Some of us need to be challenged and some of us need conversion of spirit and heart. Today’s readings are a challenge to those who chose to enter into a Sacramental Union. Always in the Christian tradition there has been and understanding that sometimes marriages do not work but the ideal has remained in place. And, when over half of the marriages that are celebrated end in divorce, there is something radically wrong within the culture. Why is that not questioned more? I don’t know. Today’s readings invite us to question ourselves and our society and to look for ways to strengthen marriage once again and to strengthen the family.
I have never been married–and it looks like I won’t ever be. However, I’ve been around enough to know the ideal is not often the real and some best made plans often do not come to fruition. But we have to have hope. And hope is what helps us set goals.
Regarding Catholic Marriage Specifically: The goal is a functioning, Sacramental marriage in which both wife and husband seek God through their relationship with one another and so bless any children born of their union because they are truly born into a relationship that is centered in God while at the same time rejoicing in the sexuality and love and goodness of our humanity. Does this always happen? No, as we said – the ideal is often not the real.
-But it doesn’t mean we shouldn’t try!
-It doesn’t mean those who are having difficulties in their marriages should just give up.
-It doesn’t mean that those contemplating marriage should be discouraged.
-And, it doesn’t mean it can’t work – even for those for whom it has not.
Let us pray today for those who are married, and those contemplating marriage, that they may grow in this awareness of the Sacramentality of marriage and its capacity to reflect the love of God into our world in such special ways.
This is our hope.

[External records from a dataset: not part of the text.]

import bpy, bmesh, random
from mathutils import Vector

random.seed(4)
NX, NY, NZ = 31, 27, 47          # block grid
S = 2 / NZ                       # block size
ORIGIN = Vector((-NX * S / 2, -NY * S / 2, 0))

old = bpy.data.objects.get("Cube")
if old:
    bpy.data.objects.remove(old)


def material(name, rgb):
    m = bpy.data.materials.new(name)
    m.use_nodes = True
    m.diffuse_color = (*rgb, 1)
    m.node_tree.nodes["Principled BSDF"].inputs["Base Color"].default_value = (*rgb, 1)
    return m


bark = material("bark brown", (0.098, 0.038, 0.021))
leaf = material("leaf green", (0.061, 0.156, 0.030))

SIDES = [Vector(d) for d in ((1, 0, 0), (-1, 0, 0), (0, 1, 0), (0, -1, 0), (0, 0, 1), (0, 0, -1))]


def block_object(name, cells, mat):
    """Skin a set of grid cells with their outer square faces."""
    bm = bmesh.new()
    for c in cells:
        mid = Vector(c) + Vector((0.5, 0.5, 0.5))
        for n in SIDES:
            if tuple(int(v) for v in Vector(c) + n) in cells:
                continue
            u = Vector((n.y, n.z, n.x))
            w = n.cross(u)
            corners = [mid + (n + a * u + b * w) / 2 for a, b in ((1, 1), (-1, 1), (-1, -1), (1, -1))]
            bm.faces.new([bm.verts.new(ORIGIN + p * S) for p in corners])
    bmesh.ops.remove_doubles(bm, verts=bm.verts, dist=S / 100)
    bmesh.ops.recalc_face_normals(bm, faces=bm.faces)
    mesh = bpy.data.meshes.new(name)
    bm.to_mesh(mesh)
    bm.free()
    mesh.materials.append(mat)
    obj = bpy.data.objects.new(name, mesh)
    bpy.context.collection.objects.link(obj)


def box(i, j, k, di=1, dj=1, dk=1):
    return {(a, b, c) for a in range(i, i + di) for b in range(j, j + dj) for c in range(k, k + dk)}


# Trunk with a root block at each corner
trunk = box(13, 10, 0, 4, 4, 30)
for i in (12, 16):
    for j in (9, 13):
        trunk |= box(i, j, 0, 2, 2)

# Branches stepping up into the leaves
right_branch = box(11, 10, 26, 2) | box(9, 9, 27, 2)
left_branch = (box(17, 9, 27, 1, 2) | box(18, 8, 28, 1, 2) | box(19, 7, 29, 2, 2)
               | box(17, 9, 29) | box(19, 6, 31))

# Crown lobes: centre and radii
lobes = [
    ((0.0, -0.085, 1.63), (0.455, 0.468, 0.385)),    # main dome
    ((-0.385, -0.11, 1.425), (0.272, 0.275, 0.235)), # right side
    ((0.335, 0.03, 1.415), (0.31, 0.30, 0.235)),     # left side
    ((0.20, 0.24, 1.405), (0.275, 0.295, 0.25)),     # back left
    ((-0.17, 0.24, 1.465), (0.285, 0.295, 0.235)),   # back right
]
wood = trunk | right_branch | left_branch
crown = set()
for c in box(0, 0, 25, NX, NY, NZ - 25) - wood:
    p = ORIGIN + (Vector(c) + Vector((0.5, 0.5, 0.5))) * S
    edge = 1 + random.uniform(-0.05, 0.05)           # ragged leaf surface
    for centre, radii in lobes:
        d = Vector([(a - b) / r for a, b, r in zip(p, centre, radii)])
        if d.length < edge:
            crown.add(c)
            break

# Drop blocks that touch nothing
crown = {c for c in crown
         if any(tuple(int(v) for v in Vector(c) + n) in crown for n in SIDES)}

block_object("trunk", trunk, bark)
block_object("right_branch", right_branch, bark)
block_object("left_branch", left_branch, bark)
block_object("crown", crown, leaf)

May the way we show our love to others, especially in our intimate relationships always reflect our Love for God.
God bless you and the one you love most – no matter who, how or why.